Discussions around customer service strategies have shifted from “customer management” to “customer engagement.” A recent piece in InformationWeek on “Seven Ways IT Can Improve Customer Service” highlights this shift. The article, by Forrester Research senior analyst Kate Leggett, pays a lot of attention to process improvement and process consistency. Kate is a leading expert on customer service strategies, and a member of Forrester’s Business Process team, so this comes as no surprise. What is a little surprising is that she didn’t call out Mobile BPM and Social BPM more directly in her analysis. These components of Appian’s BPM software are playing a huge roll in the strategies our customers are rolling out to engage with their customers.
In the article, Kate talks about the importance of knowing your customer, knowing how they like to communicate, and providing a consistent experience across all possible channels. BPM software’s value in stitching together disparate enterprise silos is well established, but Social BPM extends that value to the new world of social media. One powerful aspect of the Appian Tempo social interface is that is can incorporate social channels like Twitter into a business event feed. This gives companies an easy way to know when its customers are talking about the company – and that knowledge can be fed directly into process so that appropriate action can be taken in real-time. With peer-to-peer social dialogue on the rise, corporate marketing is no longer the generator and controller of the message. What matters now is knowing what conversations are happening, and having the business agility to participate.

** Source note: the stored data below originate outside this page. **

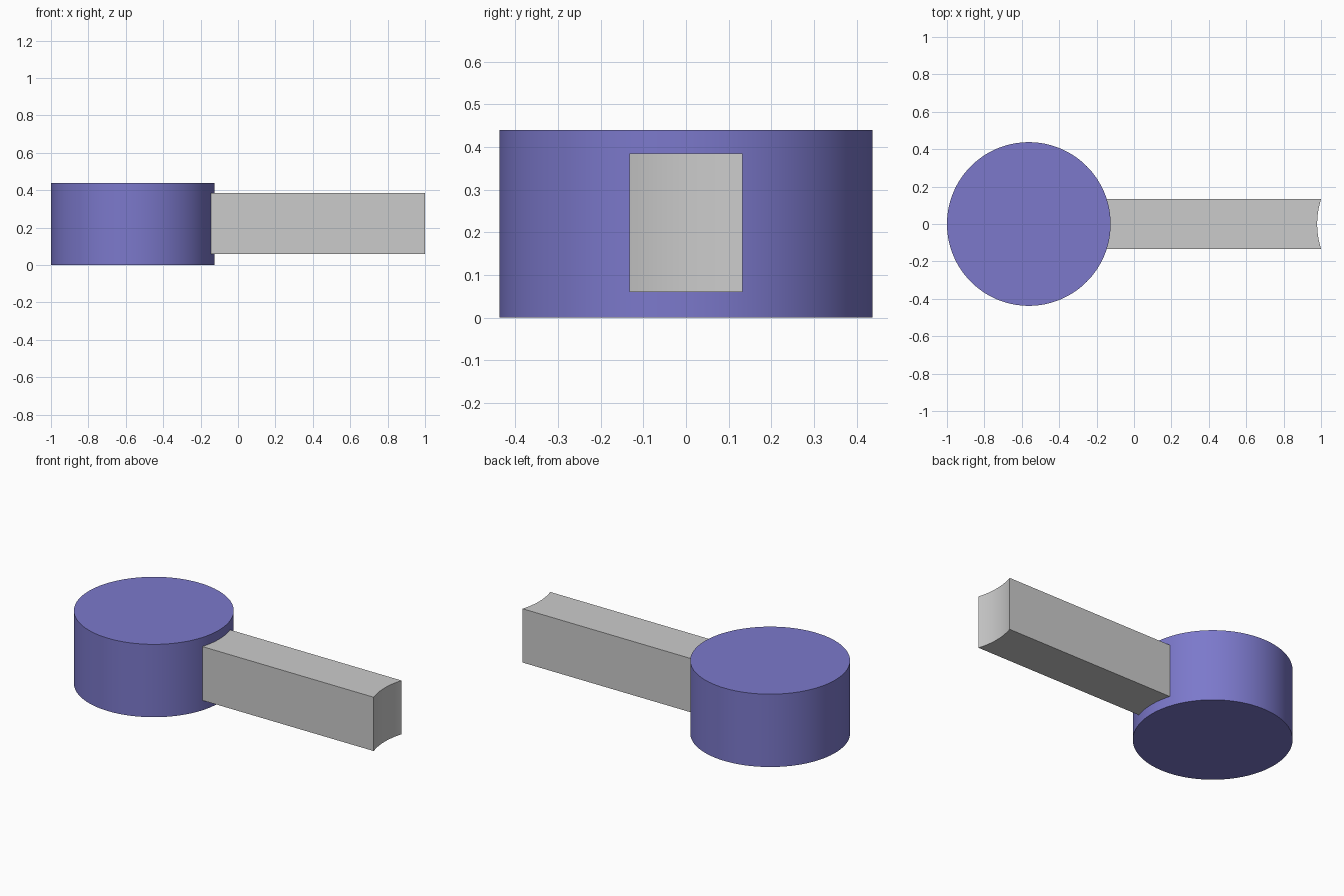
import bpy, bmesh, math

if "Cube" in bpy.data.objects:
    bpy.data.objects.remove(bpy.data.objects["Cube"])

R = 0.4375           # drum radius, also the radius of both arm end cuts
DRUM_X = -0.5625
HALF_W = 0.1325
ARC_N = 16


def arc(cx, side):
    """Points of an arc of radius R about (cx, 0), from y = -HALF_W to +HALF_W."""
    a = math.asin(HALF_W / R)
    angles = [-a + 2 * a * i / ARC_N for i in range(ARC_N + 1)]
    return [(cx + side * R * math.cos(t), R * math.sin(t)) for t in angles]


def prism(name, outline, z0, z1):
    """Extrude a closed xy outline between two heights."""
    bm = bmesh.new()
    face = bm.faces.new([bm.verts.new((x, y, z0)) for x, y in outline])
    top = bmesh.ops.extrude_face_region(bm, geom=[face])["geom"]
    verts = [g for g in top if isinstance(g, bmesh.types.BMVert)]
    bmesh.ops.translate(bm, verts=verts, vec=(0, 0, z1 - z0))
    bmesh.ops.recalc_face_normals(bm, faces=bm.faces)
    mesh = bpy.data.meshes.new(name)
    bm.to_mesh(mesh)
    bm.free()
    obj = bpy.data.objects.new(name, mesh)
    bpy.context.collection.objects.link(obj)
    bpy.ops.object.select_all(action='DESELECT')
    obj.select_set(True)
    bpy.context.view_layer.objects.active = obj
    bpy.ops.object.shade_smooth_by_angle(angle=math.radians(30))
    return obj


# Round drum
circle = [(DRUM_X + R * math.cos(t), R * math.sin(t))
          for t in (2 * math.pi * i / 128 for i in range(128))]
drum = prism("drum", circle, 0, 0.44)
blue = bpy.data.materials.new("violet_blue")
blue.diffuse_color = (0.2, 0.19, 0.6, 1)
blue.use_nodes = True
blue.node_tree.nodes["Principled BSDF"].inputs["Base Color"].default_value = blue.diffuse_color
drum.data.materials.append(blue)

# Arm: left end hugs the drum, right end is hollowed by the same radius
right_cx = 1.0 + math.sqrt(R * R - HALF_W * HALF_W)
outline = arc(right_cx, -1) + arc(DRUM_X, 1)[::-1]
prism("arm", outline, 0.06, 0.385)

Social BPM is more than just “social” because in addition to enabling direct customer conversations and collaborations – which any social enterprise platform can do – it also provides the means to track those interactions, keep them as an audit trail in the customer case, and learn from them to improve the product and service experience.
Disintermediation of the message is only one part of the equation. There’s also the proliferation of media platforms. As Kate points out, “Your service experience should let customers start an interaction over one communication channel and complete it over another. To make this happen, CIOs must ensure that channels are not implemented in silos, but are integrated so that agents have a full view of all customer interactions.” We’re past phone and email. Consumers are increasingly using new channels – particularly mobile platforms. This is where Mobile BPM becomes vital to an integrated strategy. By providing a native mobile app to consumers that is tied to enterprise process – the same processes running the call centers and web service platforms – consistent cross-platform service becomes a reality, not a pipe dream.
This holistic process and data exposure is equally key to another of Kate’s main points: making sure service reps are armed with the data they need to deliver a stellar customer experience. “Customer service systems must be more than just the front end of a database of customer information and cases,” she says. “They should also be integrated with back office applications so that agents can retrieve real-time answers to questions such as ‘when did my order ship?'”
This is where real-time data access within mobile and social process is crucial. And not just for reps in the call center. Field service personnel need it. The field sales force needs it. Any employee who comes into contact with a customer needs it.
Mobile and Social BPM are integral to the customer service strategies of the future. They are lynchpins in moving from a “system of record” mentality to a “system of engagement” mindset that will exceed customer expectations.
-Ben Farrell, Director, Corporate Communications